> _About this exercise_:
Find the string "closed" in the material. Copy every line that has it.

> _Input data_:
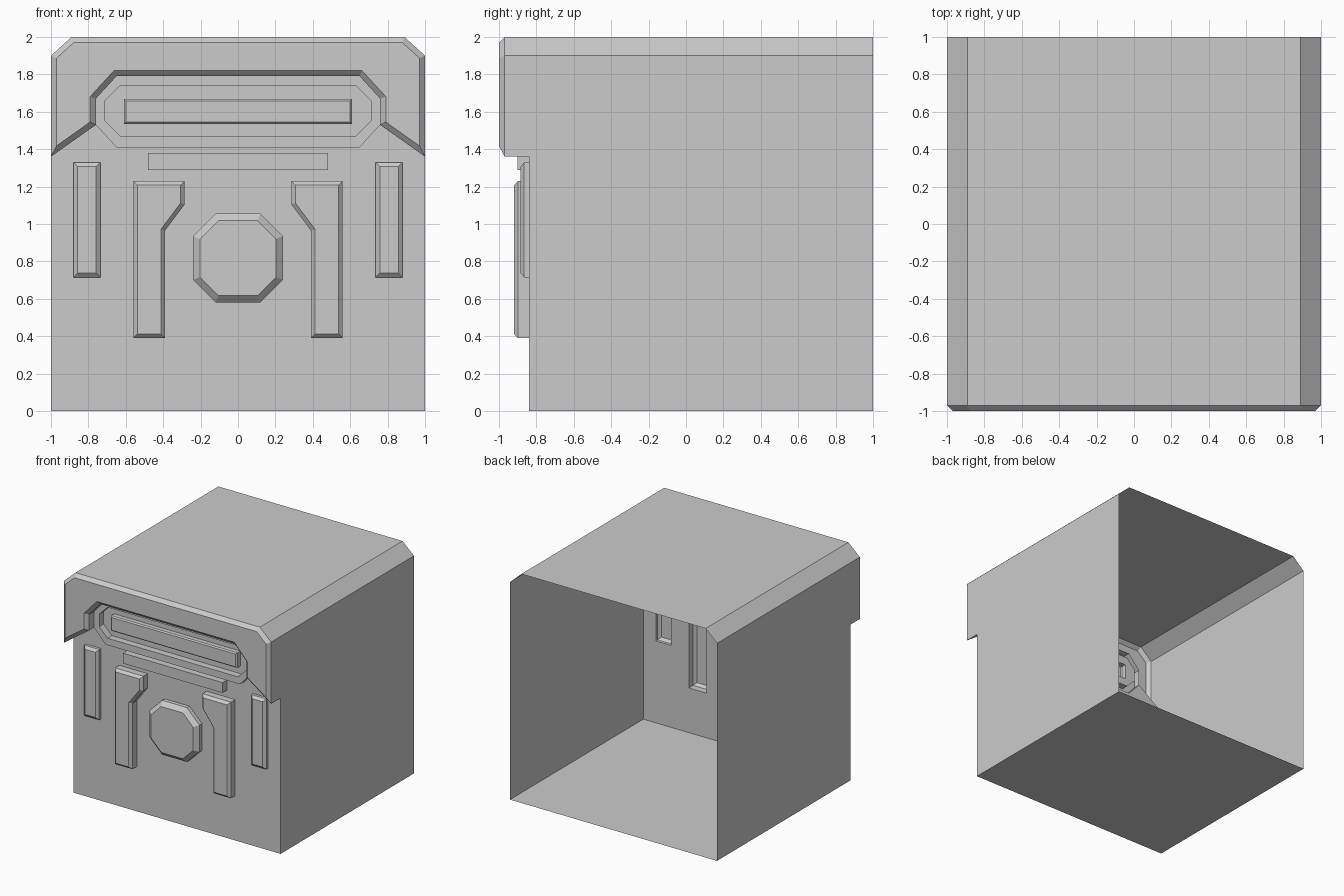
import bpy
from mathutils import Vector
from mathutils.geometry import tessellate_polygon

if "Cube" in bpy.data.objects:
    bpy.data.objects.remove(bpy.data.objects["Cube"])

WALL = -0.84   # front wall plane
BACK = 1.0


# ---- helpers: loops are (x, z) points, counter-clockwise seen from the front ----
def rect(x0, x1, z0, z1):
    return [(x0, z0), (x1, z0), (x1, z1), (x0, z1)]


def octagon(cx, cz, w, h, cx_cut, cz_cut):
    return [(cx + x, cz + z) for x, z in (
        (-w + cx_cut, -h), (w - cx_cut, -h), (w, -h + cz_cut), (w, h - cz_cut),
        (w - cx_cut, h), (-w + cx_cut, h), (-w, h - cz_cut), (-w, -h + cz_cut))]


def mirrored(loop):
    return [(-x, z) for x, z in reversed(loop)]


def inset(loop, d):
    out, n = [], len(loop)
    for i in range(n):
        a, b, c = (Vector(loop[(i + k) % n]) for k in (-1, 0, 1))
        e, f = (b - a).normalized(), (c - b).normalized()
        n1, n2 = Vector((-e.y, e.x)), Vector((-f.y, f.x))
        out.append(tuple(b + (n1 + n2) * d / (1 + n1.dot(n2))))
    return out


class Part:
    def __init__(self):
        self.v, self.f = [], []

    def add(self, loop, y):
        start = len(self.v)
        self.v += [(x, y, z) for x, z in loop]
        return start

    def band(self, p0, y0, p1, y1, closed=True):
        a, b, n = self.add(p0, y0), self.add(p1, y1), len(p0)
        for i in range(n if closed else n - 1):
            j = (i + 1) % n
            self.f.append((a + i, a + j, b + j, b + i))

    def cap(self, loop, y, holes=()):
        if not holes:
            s = self.add(loop, y)
            self.f.append(tuple(range(s, s + len(loop))))
            return
        s = len(self.v)
        for l in (loop, *holes):
            self.add(l, y)
        flat = [[Vector((x, z, 0)) for x, z in l] for l in (loop, *holes)]
        pts = [p for l in flat for p in l]
        for t in tessellate_polygon(flat):
            a, b, c = (pts[i] for i in t)
            if (b - a).cross(c - a).z < 0:
                t = t[::-1]
            self.f.append(tuple(s + i for i in t))

    def build(self, name, mirror=False):
        me = bpy.data.meshes.new(name)
        me.from_pydata(self.v, [], self.f)
        ob = bpy.data.objects.new(name, me)
        bpy.context.collection.objects.link(ob)
        if mirror:
            ob.modifiers.new("Mirror", 'MIRROR')
        w = ob.modifiers.new("Weld", 'WELD')
        w.merge_threshold = 0.0005
        return ob


def raised(name, loop, front, bevel=0.0, depth=0.0, mirror=False):
    """Hollow raised panel, open behind, with an optional bevelled rim."""
    p = Part()
    p.band(loop, WALL, loop, front + depth)
    top = loop
    if bevel:
        top = inset(loop, bevel)
        p.band(loop, front + depth, top, front)
    p.cap(top, front)
    p.build(name, mirror)


# ---- profiles ----
side_bar = rect(0.735, 0.88, 0.715, 1.33)
leg = [(0.39, 0.39), (0.56, 0.39), (0.56, 1.23), (0.285, 1.23), (0.285, 1.105), (0.39, 0.965)]
medallion = octagon(0, 0.818, 0.24, 0.237, 0.12, 0.12)
lower_bar = rect(-0.48, 0.48, 1.29, 1.38)
slot_bar = rect(-0.61, 0.61, 1.535, 1.667)
frame_out = octagon(0, 1.60, 0.76, 0.19, 0.11, 0.12)
frame_in = octagon(0, 1.605, 0.71, 0.135, 0.08, 0.08)
crown = [(1, 1.36), (1, 1.9), (0.89, 2), (-0.89, 2), (-1, 1.9), (-1, 1.36)]
arch = [frame_out[i] for i in (7, 6, 5, 4, 3, 2)]

# ---- box shell: sides, floor and chamfered roof, open at the back ----
shell = Part()
shell.band(crown, BACK, crown, -0.97, closed=False)
base = [(-1, 1.36), (-1, 0), (1, 0), (1, 1.36)]
shell.band(base, BACK, base, WALL, closed=False)
shell.build("box_shell")

# ---- overhanging hood front with bevelled rim and arch returns ----
hood = Part()
rim = crown + arch
face = inset(rim, 0.03)
hood.band(rim, -0.97, face, -1.0)
hood.cap(face, -1.0)
under = [crown[-1]] + arch + [crown[0]]
hood.band(under, WALL, under, -0.97, closed=False)
hood.build("hood_front")

# ---- front wall, cut out behind each raised panel ----
wall = Part()
outline = [(-1, 0), (1, 0), (1, 1.36), frame_out[2], frame_out[1],
           frame_out[0], frame_out[7], (-1, 1.36)]
wall.cap(outline, WALL, [lower_bar, medallion, side_bar, mirrored(side_bar), leg, mirrored(leg)])
wall.build("front_wall")

# ---- raised frame around the sunken slot panel ----
frame = Part()
lower = [frame_out[i] for i in (7, 0, 1, 2)]
frame.band(lower, WALL, lower, -0.90, closed=False)
frame.cap(frame_out, -0.90, [frame_in])
frame.band(frame_in, -0.90, frame_in, WALL)
frame.cap(frame_in, WALL, [slot_bar])
frame.build("slot_frame")

# ---- raised panels ----
raised("slot_bar", slot_bar, -0.89, 0.01, 0.01)
raised("lower_bar", lower_bar, -0.90)
raised("medallion", medallion, -0.91, 0.037, 0.035)
raised("side_bar", side_bar, -0.885, 0.023, 0.02, mirror=True)
raised("leg_panel", leg, -0.92, 0.022, 0.022, mirror=True)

> _Written response_:
    def band(self, p0, y0, p1, y1, closed=True):
        for i in range(n if closed else n - 1):
shell.band(crown, BACK, crown, -0.97, closed=False)
shell.band(base, BACK, base, WALL, closed=False)
hood.band(under, WALL, under, -0.97, closed=False)
frame.band(lower, WALL, lower, -0.90, closed=False)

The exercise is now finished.